_WHAT YOU WILL DO:_ Gather all lines with "objects" from the records.

_INPUT:_
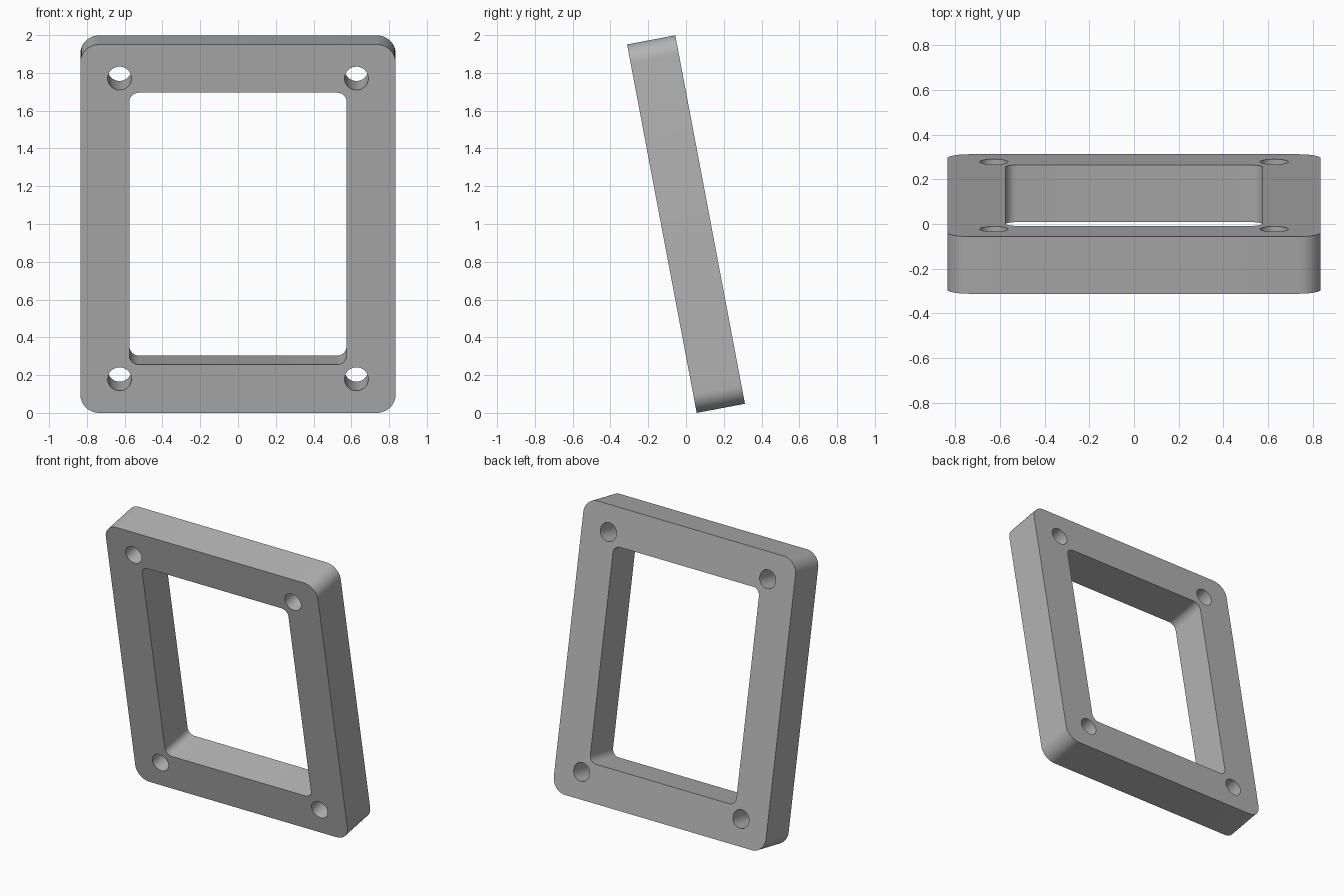
import bpy
import bmesh
from math import radians, sin, cos, pi
from mathutils import Matrix

WIDTH, HEIGHT, DEPTH = 1.67, 1.985, 0.26
BORDER = 0.26
TILT = radians(10.7)

cube = bpy.data.objects.get("Cube")
if cube:
    bpy.data.objects.remove(cube, do_unlink=True)

grey = bpy.data.materials.new("light grey")
grey.use_nodes = True
grey.diffuse_color = (0.45, 0.45, 0.45, 1)
grey.node_tree.nodes["Principled BSDF"].inputs["Base Color"].default_value = grey.diffuse_color


def rounded_outline(width, height, radius, cx=0, cz=0, steps=12):
    """Counter-clockwise rounded rectangle in the XZ plane."""
    points = []
    for i, (sx, sz) in enumerate([(1, 1), (-1, 1), (-1, -1), (1, -1)]):
        for k in range(steps + 1):
            a = (i + k / steps) * pi / 2
            points.append((cx + sx * (width / 2 - radius) + radius * cos(a),
                           cz + sz * (height / 2 - radius) + radius * sin(a)))
    return points


def add_prism(bm, outline, depth):
    """Extrude an outline along Y, centred on y = 0."""
    verts = [bm.verts.new((x, -depth / 2, z)) for x, z in outline]
    bmesh.ops.remove_doubles(bm, verts=verts, dist=0.0001)
    verts = [v for v in verts if v.is_valid]
    face = bm.faces.new(verts)
    extruded = bmesh.ops.extrude_face_region(bm, geom=[face], use_keep_orig=True)
    top = [g for g in extruded["geom"] if isinstance(g, bmesh.types.BMVert)]
    bmesh.ops.translate(bm, verts=top, vec=(0, depth, 0))
    bmesh.ops.recalc_face_normals(bm, faces=bm.faces)


def make_object(name, outlines, depth):
    bm = bmesh.new()
    for outline in outlines:
        add_prism(bm, outline, depth)
    mesh = bpy.data.meshes.new(name)
    bm.to_mesh(mesh)
    bm.free()
    mesh.materials.append(grey)
    obj = bpy.data.objects.new(name, mesh)
    bpy.context.collection.objects.link(obj)
    return obj


# Rounded plate
frame = make_object("frame", [rounded_outline(WIDTH, HEIGHT, 0.1)], DEPTH)

# Central opening and four bolt holes
openings = [rounded_outline(WIDTH - 2 * BORDER, HEIGHT - 2 * BORDER, 0.05)]
for sx in (-1, 1):
    for sz in (-1, 1):
        openings.append(rounded_outline(0.126, 0.126, 0.063, sx * 0.627, sz * 0.81))
cutter = make_object("opening_cutter", openings, DEPTH * 2)
cutter.hide_render = True

cut = frame.modifiers.new("openings", "BOOLEAN")
cut.operation = "DIFFERENCE"
cut.solver = "EXACT"
cut.object = cutter

bpy.ops.object.select_all(action="DESELECT")
frame.select_set(True)
bpy.context.view_layer.objects.active = frame
bpy.ops.object.modifier_apply(modifier=cut.name)
bpy.data.objects.remove(cutter, do_unlink=True)

# Lean the frame towards the front and rest its lower edge on the ground
frame.data.transform(Matrix.Rotation(TILT, 4, "X"))
frame.data.transform(Matrix.Translation((0, 0, -min(v.co.z for v in frame.data.vertices))))
bpy.ops.object.shade_smooth_by_angle(angle=radians(30))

_ANSWER:_
cube = bpy.data.objects.get("Cube")
    bpy.data.objects.remove(cube, do_unlink=True)
    obj = bpy.data.objects.new(name, mesh)
    bpy.context.collection.objects.link(obj)
bpy.context.view_layer.objects.active = frame
bpy.data.objects.remove(cutter, do_unlink=True)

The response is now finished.